Start of Block

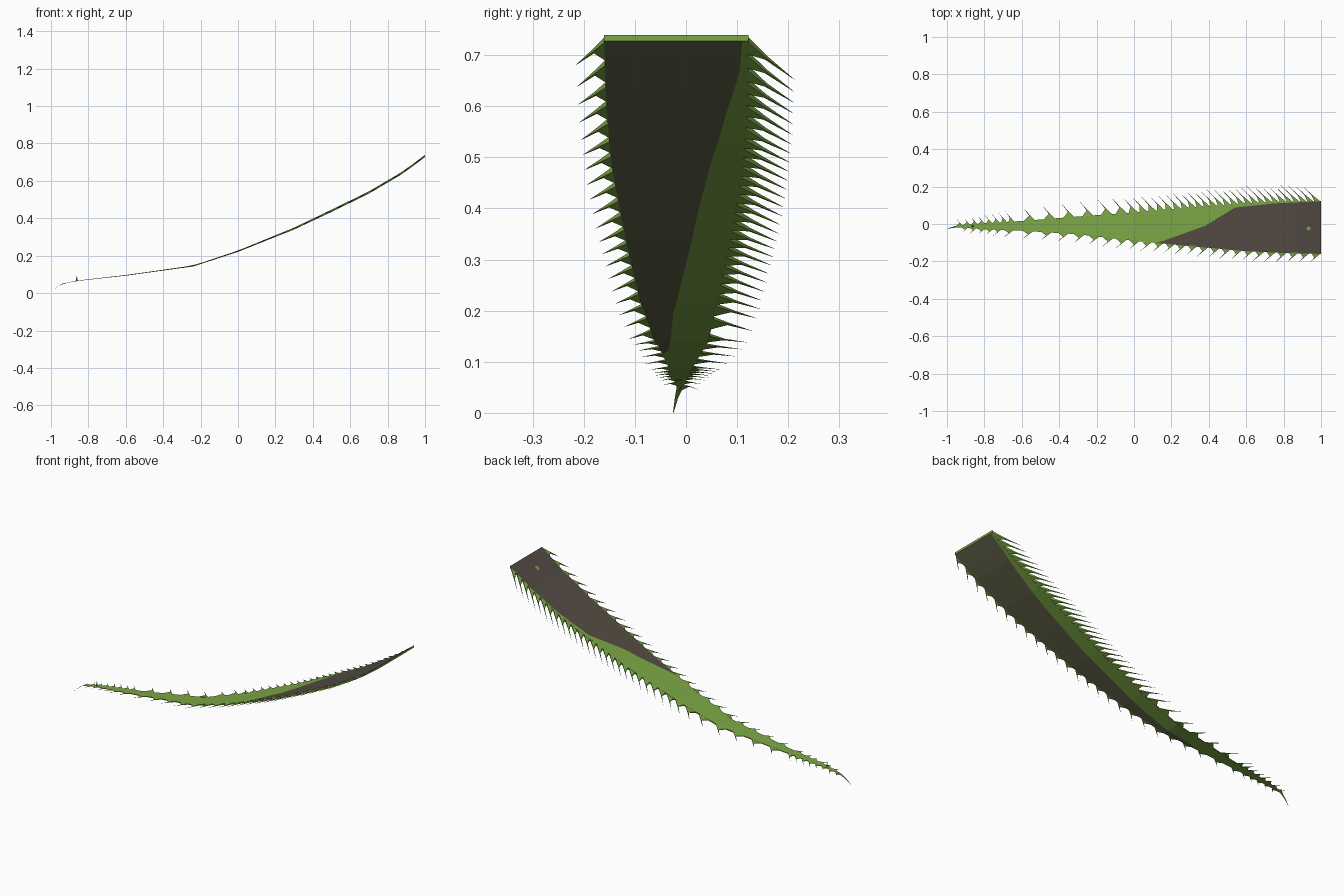
import bpy, bmesh
from mathutils import Vector

if "Cube" in bpy.data.objects:
    bpy.data.objects.remove(bpy.data.objects["Cube"])


def lerp(table, x):
    """Piecewise linear lookup in a short list of (x, value)."""
    if x <= table[0][0]:
        return table[0][1]
    for (x0, v0), (x1, v1) in zip(table, table[1:]):
        if x <= x1:
            return v0 + (v1 - v0) * (x - x0) / (x1 - x0)
    return table[-1][1]


def material(name, rgb):
    m = bpy.data.materials.new(name)
    lin = [((c / 255 + 0.055) / 1.055) ** 2.4 for c in rgb]
    m.diffuse_color = (*lin, 1)
    m.use_nodes = True
    m.node_tree.nodes["Principled BSDF"].inputs["Base Color"].default_value = m.diffuse_color
    return m


GREEN = material("leaf green", (125, 168, 70))
BROWN = material("dry brown", (85, 76, 68))
OLIVE = material("dark olive", (98, 100, 73))

# Leaf profile: height, half thickness, both edges, colour boundaries
SPINE = [(-1, 0.0), (-0.97, 0.03), (-0.94, 0.05), (-0.86, 0.066), (-0.6, 0.095),
         (-0.24, 0.145), (0, 0.224), (0.3, 0.345), (0.5, 0.44), (0.7, 0.538),
         (0.87, 0.638), (0.94, 0.688), (1, 0.733)]
HALF = [(-1, 0.0002), (-0.9, 0.001), (-0.3, 0.0025), (0.1, 0.004), (0.5, 0.006), (1, 0.006)]
LEFT = [(-1, -0.0255), (-0.94, -0.018), (-0.8, -0.028), (-0.6, -0.036), (-0.3, -0.055),
        (0, -0.09), (0.3, -0.118), (0.6, -0.145), (0.8, -0.155), (1, -0.16)]
RIGHT = [(-1, -0.0245), (-0.94, -0.006), (-0.8, 0.004), (-0.6, 0.016), (-0.3, 0.04),
         (0, 0.062), (0.3, 0.088), (0.6, 0.112), (0.8, 0.12), (1, 0.122)]
TOP_EDGE = [(0.1, -0.11), (0.24, -0.06), (0.38, -0.01), (0.47, 0.045), (0.54, 0.088),
            (0.75, 0.11), (1, 0.122)]
LOW_EDGE = [(-0.45, -0.06), (-0.4, -0.035), (-0.08, -0.025), (0.18, 0.0), (0.43, 0.025),
            (0.62, 0.05), (0.8, 0.08), (0.92, 0.105), (1, 0.11)]


def new_object(name, bm, mats):
    bmesh.ops.remove_doubles(bm, verts=bm.verts, dist=1e-5)
    bmesh.ops.dissolve_degenerate(bm, edges=bm.edges, dist=1e-6)
    bmesh.ops.recalc_face_normals(bm, faces=bm.faces)
    me = bpy.data.meshes.new(name)
    bm.to_mesh(me)
    bm.free()
    for m in mats:
        me.materials.append(m)
    ob = bpy.data.objects.new(name, me)
    bpy.context.collection.objects.link(ob)
    return ob


# Leaf blade: rings of six points, cut along the colour boundaries
bm = bmesh.new()
xs = sorted({round(-1 + 0.04 * i, 3) for i in range(51)}
            | {p[0] for t in (SPINE, TOP_EDGE, LOW_EDGE) for p in t})
rings = []
for x in xs:
    z, h, a, b = (lerp(t, x) for t in (SPINE, HALF, LEFT, RIGHT))
    top = min(max(lerp(TOP_EDGE, x), a), b) if x > 0.1 else a
    low = min(max(lerp(LOW_EDGE, x), a), b) if x > -0.45 else a
    rings.append([bm.verts.new(p) for p in (
        (x, a, z + h), (x, top, z + h), (x, b, z + h),
        (x, b, z - h), (x, low, z - h), (x, a, z - h))])
for r, s in zip(rings, rings[1:]):
    for i in range(6):
        j = (i + 1) % 6
        f = bm.faces.new((r[i], r[j], s[j], s[i]))
        f.material_index = {0: 1, 4: 2}.get(i, 0)
bm.faces.new(rings[0])
bm.faces.new(rings[-1])
new_object("leaf_blade", bm, [GREEN, BROWN, OLIVE])


def add_tooth(bm, edge, side, x, base, sweep, reach):
    """Concave thorn: wide root, narrow middle, hair-thin tip swept to the leaf tip."""
    y = lerp(edge, x)
    outline = [(x, y - side * 0.004, 1),
               (x - 0.45 * sweep, y + side * 0.40 * reach, 0.5),
               (x - sweep, y + side * reach, 0.05),
               (x - 0.45 * sweep - 0.08 * base, y + side * 0.36 * reach, 0.5),
               (x - base, lerp(edge, x - base) - side * 0.004, 1)]
    loops = []
    for s in (1, -1):
        loops.append([bm.verts.new((max(px, -0.995), py,
                      lerp(SPINE, max(px, -0.995)) + s * k * 0.95 * lerp(HALF, px)))
                      for px, py, k in outline])
    up, dn = loops
    for v in loops:
        bm.faces.new((v[0], v[1], v[3], v[4]))
        bm.faces.new((v[1], v[2], v[3]))
    for i in range(5):
        j = (i + 1) % 5
        bm.faces.new((up[i], up[j], dn[j], dn[i]))


# Rows of thorns along both edges: spacing, sweep and reach vary along the leaf
def tooth_row(name, edge, side, spacing, sweep, reach):
    bm = bmesh.new()
    x = 1.0
    while x > -0.93:
        step = lerp(spacing, x)
        add_tooth(bm, edge, side, x, step * 0.9 if step < 0.07 else 0.065,
                  lerp(sweep, x), lerp(reach, x))
        x -= step
    new_object(name, bm, [GREEN])


tooth_row("long_thorns", RIGHT, 1,
          [(-0.62, 0.04), (-0.58, 0.11), (-0.1, 0.1), (0.05, 0.05), (0.4, 0.037)],
          [(-0.9, 0.03), (-0.6, 0.06), (0, 0.085), (1, 0.11)],
          [(-0.95, 0.025), (-0.6, 0.06), (0, 0.08), (1, 0.09)])
tooth_row("short_thorns", LEFT, -1,
          [(-0.66, 0.045), (-0.6, 0.11), (-0.2, 0.08), (0.2, 0.06)],
          [(-0.9, 0.03), (-0.6, 0.06), (1, 0.07)],
          [(-0.95, 0.02), (-0.6, 0.04), (0, 0.045), (1, 0.055)])

# Tiny upright prickle near the tip
bm = bmesh.new()
bmesh.ops.create_cone(bm, segments=4, radius1=0.006, radius2=0.0005, depth=0.028, cap_ends=True)
bmesh.ops.translate(bm, verts=bm.verts, vec=Vector((-0.862, -0.012, 0.078)))
new_object("tip_prickle", bm, [GREEN])

# Small green spot on the broad end, as a thin plate following the slope
bm = bmesh.new()
bmesh.ops.create_circle(bm, segments=8, radius=0.011, cap_ends=True)
for v in bm.verts:
    v.co.x += 0.934
    v.co.y -= 0.024
    v.co.z = lerp(SPINE, v.co.x) + lerp(HALF, v.co.x) + 0.0015
new_object("green_spot", bm, [GREEN])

End of Block

The entries should be reproduced word for word, pictures omitted.

import bpy, bmesh
from mathutils import Vector

if "Cube" in bpy.data.objects:
    bpy.data.objects.remove(bpy.data.objects["Cube"])


def lerp(table, x):
    """Piecewise linear lookup in a short list of (x, value)."""
    if x <= table[0][0]:
        return table[0][1]
    for (x0, v0), (x1, v1) in zip(table, table[1:]):
        if x <= x1:
            return v0 + (v1 - v0) * (x - x0) / (x1 - x0)
    return table[-1][1]


def material(name, rgb):
    m = bpy.data.materials.new(name)
    lin = [((c / 255 + 0.055) / 1.055) ** 2.4 for c in rgb]
    m.diffuse_color = (*lin, 1)
    m.use_nodes = True
    m.node_tree.nodes["Principled BSDF"].inputs["Base Color"].default_value = m.diffuse_color
    return m


GREEN = material("leaf green", (125, 168, 70))
BROWN = material("dry brown", (85, 76, 68))
OLIVE = material("dark olive", (98, 100, 73))

# Leaf profile: height, half thickness, both edges, colour boundaries
SPINE = [(-1, 0.0), (-0.97, 0.03), (-0.94, 0.05), (-0.86, 0.066), (-0.6, 0.095),
         (-0.24, 0.145), (0, 0.224), (0.3, 0.345), (0.5, 0.44), (0.7, 0.538),
         (0.87, 0.638), (0.94, 0.688), (1, 0.733)]
HALF = [(-1, 0.0002), (-0.9, 0.001), (-0.3, 0.0025), (0.1, 0.004), (0.5, 0.006), (1, 0.006)]
LEFT = [(-1, -0.0255), (-0.94, -0.018), (-0.8, -0.028), (-0.6, -0.036), (-0.3, -0.055),
        (0, -0.09), (0.3, -0.118), (0.6, -0.145), (0.8, -0.155), (1, -0.16)]
RIGHT = [(-1, -0.0245), (-0.94, -0.006), (-0.8, 0.004), (-0.6, 0.016), (-0.3, 0.04),
         (0, 0.062), (0.3, 0.088), (0.6, 0.112), (0.8, 0.12), (1, 0.122)]
TOP_EDGE = [(0.1, -0.11), (0.24, -0.06), (0.38, -0.01), (0.47, 0.045), (0.54, 0.088),
            (0.75, 0.11), (1, 0.122)]
LOW_EDGE = [(-0.45, -0.06), (-0.4, -0.035), (-0.08, -0.025), (0.18, 0.0), (0.43, 0.025),
            (0.62, 0.05), (0.8, 0.08), (0.92, 0.105), (1, 0.11)]


def new_object(name, bm, mats):
    bmesh.ops.remove_doubles(bm, verts=bm.verts, dist=1e-5)
    bmesh.ops.dissolve_degenerate(bm, edges=bm.edges, dist=1e-6)
    bmesh.ops.recalc_face_normals(bm, faces=bm.faces)
    me = bpy.data.meshes.new(name)
    bm.to_mesh(me)
    bm.free()
    for m in mats:
        me.materials.append(m)
    ob = bpy.data.objects.new(name, me)
    bpy.context.collection.objects.link(ob)
    return ob


# Leaf blade: rings of six points, cut along the colour boundaries
bm = bmesh.new()
xs = sorted({round(-1 + 0.04 * i, 3) for i in range(51)}
            | {p[0] for t in (SPINE, TOP_EDGE, LOW_EDGE) for p in t})
rings = []
for x in xs:
    z, h, a, b = (lerp(t, x) for t in (SPINE, HALF, LEFT, RIGHT))
    top = min(max(lerp(TOP_EDGE, x), a), b) if x > 0.1 else a
    low = min(max(lerp(LOW_EDGE, x), a), b) if x > -0.45 else a
    rings.append([bm.verts.new(p) for p in (
        (x, a, z + h), (x, top, z + h), (x, b, z + h),
        (x, b, z - h), (x, low, z - h), (x, a, z - h))])
for r, s in zip(rings, rings[1:]):
    for i in range(6):
        j = (i + 1) % 6
        f = bm.faces.new((r[i], r[j], s[j], s[i]))
        f.material_index = {0: 1, 4: 2}.get(i, 0)
bm.faces.new(rings[0])
bm.faces.new(rings[-1])
new_object("leaf_blade", bm, [GREEN, BROWN, OLIVE])


def add_tooth(bm, edge, side, x, base, sweep, reach):
    """Concave thorn: wide root, narrow middle, hair-thin tip swept to the leaf tip."""
    y = lerp(edge, x)
    outline = [(x, y - side * 0.004, 1),
               (x - 0.45 * sweep, y + side * 0.40 * reach, 0.5),
               (x - sweep, y + side * reach, 0.05),
               (x - 0.45 * sweep - 0.08 * base, y + side * 0.36 * reach, 0.5),
               (x - base, lerp(edge, x - base) - side * 0.004, 1)]
    loops = []
    for s in (1, -1):
        loops.append([bm.verts.new((max(px, -0.995), py,
                      lerp(SPINE, max(px, -0.995)) + s * k * 0.95 * lerp(HALF, px)))
                      for px, py, k in outline])
    up, dn = loops
    for v in loops:
        bm.faces.new((v[0], v[1], v[3], v[4]))
        bm.faces.new((v[1], v[2], v[3]))
    for i in range(5):
        j = (i + 1) % 5
        bm.faces.new((up[i], up[j], dn[j], dn[i]))


# Rows of thorns along both edges: spacing, sweep and reach vary along the leaf
def tooth_row(name, edge, side, spacing, sweep, reach):
    bm = bmesh.new()
    x = 1.0
    while x > -0.93:
        step = lerp(spacing, x)
        add_tooth(bm, edge, side, x, step * 0.9 if step < 0.07 else 0.065,
                  lerp(sweep, x), lerp(reach, x))
        x -= step
    new_object(name, bm, [GREEN])


tooth_row("long_thorns", RIGHT, 1,
          [(-0.62, 0.04), (-0.58, 0.11), (-0.1, 0.1), (0.05, 0.05), (0.4, 0.037)],
          [(-0.9, 0.03), (-0.6, 0.06), (0, 0.085), (1, 0.11)],
          [(-0.95, 0.025), (-0.6, 0.06), (0, 0.08), (1, 0.09)])
tooth_row("short_thorns", LEFT, -1,
          [(-0.66, 0.045), (-0.6, 0.11), (-0.2, 0.08), (0.2, 0.06)],
          [(-0.9, 0.03), (-0.6, 0.06), (1, 0.07)],
          [(-0.95, 0.02), (-0.6, 0.04), (0, 0.045), (1, 0.055)])

# Tiny upright prickle near the tip
bm = bmesh.new()
bmesh.ops.create_cone(bm, segments=4, radius1=0.006, radius2=0.0005, depth=0.028, cap_ends=True)
bmesh.ops.translate(bm, verts=bm.verts, vec=Vector((-0.862, -0.012, 0.078)))
new_object("tip_prickle", bm, [GREEN])

# Small green spot on the broad end, as a thin plate following the slope
bm = bmesh.new()
bmesh.ops.create_circle(bm, segments=8, radius=0.011, cap_ends=True)
for v in bm.verts:
    v.co.x += 0.934
    v.co.y -= 0.024
    v.co.z = lerp(SPINE, v.co.x) + lerp(HALF, v.co.x) + 0.0015
new_object("green_spot", bm, [GREEN])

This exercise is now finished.